Graduate Advantage works with small businesses in the West Midlands to increase the number of graduates in the economy by providing graduate-level internships as well as long-term opportunities. It reports having engaged with over 29,000 graduates and 18,000 businesses and helped the careers of 3,500 graduates in the West Midlands to date. It has also provided £600,000 worth of grants and subsidy to small businesses in addition to free recruitment consultancy services.

But for places with a high retention rate already, like Birmingham, attracting graduates from other parts of the country is crucial to close the skills gap. A significant factor will be the availability of graduate-level jobs. This requires policies that help make the city more attractive to businesses, particularly the high-knowledge ones. Two areas that Birmingham should focus on within this are:

  • Building on the success of its city centre

Birmingham city centre has undergone a renaissance in recent years, attracting businesses like HSBC and Deutsche Bank, and is now home to many thousands of high-paid, high-skilled jobs.10 Given the likely growing attractiveness of city centres to knowledge-based businesses in the future, this makes the continued growth of Birmingham city centre important to the city’s future success.

To support this, planning policy will have to continue to allow the creation of new office space as the size of the city centre economy expands. Expected further increases in the demand to live in Birmingham city centre will create competition for space between office and residential, and planning authorities will need to find a balance that allows demand for office space to be met.
Policy will need to mitigate the costs of success that arise from the concentration of jobs in one place.
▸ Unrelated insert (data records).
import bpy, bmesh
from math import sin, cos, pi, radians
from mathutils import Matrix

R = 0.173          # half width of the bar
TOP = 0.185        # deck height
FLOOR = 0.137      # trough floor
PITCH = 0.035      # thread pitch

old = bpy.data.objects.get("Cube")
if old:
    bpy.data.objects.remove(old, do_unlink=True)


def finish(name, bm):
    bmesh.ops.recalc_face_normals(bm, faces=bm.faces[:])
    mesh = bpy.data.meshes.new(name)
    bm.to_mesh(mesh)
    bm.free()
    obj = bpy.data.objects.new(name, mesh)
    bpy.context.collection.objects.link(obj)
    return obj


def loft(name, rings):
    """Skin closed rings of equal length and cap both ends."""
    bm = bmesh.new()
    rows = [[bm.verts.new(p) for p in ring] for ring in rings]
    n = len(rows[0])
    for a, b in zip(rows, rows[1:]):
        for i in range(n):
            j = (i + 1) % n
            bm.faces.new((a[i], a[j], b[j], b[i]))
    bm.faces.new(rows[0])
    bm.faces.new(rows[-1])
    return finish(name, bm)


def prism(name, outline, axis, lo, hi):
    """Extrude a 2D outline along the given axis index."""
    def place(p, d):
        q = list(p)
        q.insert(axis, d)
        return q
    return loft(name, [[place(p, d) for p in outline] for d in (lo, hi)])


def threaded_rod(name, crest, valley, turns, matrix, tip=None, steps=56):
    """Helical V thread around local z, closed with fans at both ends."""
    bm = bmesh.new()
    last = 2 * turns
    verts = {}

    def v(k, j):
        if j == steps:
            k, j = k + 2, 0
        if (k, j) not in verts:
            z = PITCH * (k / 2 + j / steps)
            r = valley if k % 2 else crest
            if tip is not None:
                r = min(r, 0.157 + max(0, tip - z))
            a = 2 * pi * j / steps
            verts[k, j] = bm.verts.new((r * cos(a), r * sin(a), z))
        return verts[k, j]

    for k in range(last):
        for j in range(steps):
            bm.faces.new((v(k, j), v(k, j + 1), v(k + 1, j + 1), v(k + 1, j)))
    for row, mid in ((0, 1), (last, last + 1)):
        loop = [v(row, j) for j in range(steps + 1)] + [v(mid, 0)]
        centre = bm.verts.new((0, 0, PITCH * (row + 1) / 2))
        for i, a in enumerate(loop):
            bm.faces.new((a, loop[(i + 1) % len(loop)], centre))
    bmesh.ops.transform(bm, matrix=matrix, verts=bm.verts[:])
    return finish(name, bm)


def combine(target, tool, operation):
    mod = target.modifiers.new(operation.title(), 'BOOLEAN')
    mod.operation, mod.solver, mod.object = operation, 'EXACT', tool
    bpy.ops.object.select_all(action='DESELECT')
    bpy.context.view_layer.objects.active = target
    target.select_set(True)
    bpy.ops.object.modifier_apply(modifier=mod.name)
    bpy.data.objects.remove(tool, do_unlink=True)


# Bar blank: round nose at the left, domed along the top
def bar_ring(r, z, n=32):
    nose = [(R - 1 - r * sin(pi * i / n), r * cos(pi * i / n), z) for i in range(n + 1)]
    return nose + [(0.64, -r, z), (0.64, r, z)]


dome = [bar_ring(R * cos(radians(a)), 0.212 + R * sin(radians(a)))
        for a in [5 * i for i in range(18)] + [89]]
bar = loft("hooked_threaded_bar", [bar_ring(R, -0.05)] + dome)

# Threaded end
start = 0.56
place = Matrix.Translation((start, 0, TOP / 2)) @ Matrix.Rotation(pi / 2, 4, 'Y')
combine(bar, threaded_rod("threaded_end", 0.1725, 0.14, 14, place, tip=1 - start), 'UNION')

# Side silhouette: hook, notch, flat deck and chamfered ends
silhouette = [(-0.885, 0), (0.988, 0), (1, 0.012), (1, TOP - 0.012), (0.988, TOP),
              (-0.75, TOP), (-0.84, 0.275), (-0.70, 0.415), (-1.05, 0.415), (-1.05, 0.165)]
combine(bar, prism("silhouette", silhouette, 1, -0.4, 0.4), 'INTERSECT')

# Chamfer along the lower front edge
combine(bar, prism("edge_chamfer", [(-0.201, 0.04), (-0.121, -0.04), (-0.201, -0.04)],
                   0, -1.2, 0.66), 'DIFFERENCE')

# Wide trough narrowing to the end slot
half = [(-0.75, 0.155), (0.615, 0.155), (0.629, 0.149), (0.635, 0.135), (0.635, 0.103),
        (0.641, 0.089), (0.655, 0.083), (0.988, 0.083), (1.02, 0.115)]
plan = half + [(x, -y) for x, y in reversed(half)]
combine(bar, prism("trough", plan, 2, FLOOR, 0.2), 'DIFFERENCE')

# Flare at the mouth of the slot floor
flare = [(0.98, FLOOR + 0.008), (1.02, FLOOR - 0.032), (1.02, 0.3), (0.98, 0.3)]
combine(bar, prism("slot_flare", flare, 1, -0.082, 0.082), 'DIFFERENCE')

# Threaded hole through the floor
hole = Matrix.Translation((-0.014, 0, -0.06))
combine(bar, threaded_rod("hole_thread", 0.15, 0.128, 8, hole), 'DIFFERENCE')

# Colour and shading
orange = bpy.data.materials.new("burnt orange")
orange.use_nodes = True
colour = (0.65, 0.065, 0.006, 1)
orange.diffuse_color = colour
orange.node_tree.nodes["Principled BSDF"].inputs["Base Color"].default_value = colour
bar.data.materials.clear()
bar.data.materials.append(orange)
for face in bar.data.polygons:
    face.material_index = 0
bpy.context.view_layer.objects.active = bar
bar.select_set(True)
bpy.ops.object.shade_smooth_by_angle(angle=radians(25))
Namely this will require congestion and air pollution problems to be tackled through public transport improvements (see below) and the potential creation of a clean air zone in the city centre.


  • 6 Social Mobility Commission (2017) State of the Nation 2017: Social Mobility in Great Britain London: Social Mobility Commission
  • 7 Swinney P & Clayton N (2011) Learning curve: Schooling & skills for future jobs London: Centre for Cities
  • 8 Blanden J et al. (2015) Understanding the improved performance of disadvantaged pupils in London London: Centre for Analysis and Social Exclusion.
  • 9 See http://www.gatsby.org.uk/education/focus-areas/good-career-guidance
  • 10 Swinney P & Clarke E (2013) Beyond the High Street: Birmingham Analysis, London: Centre for Cities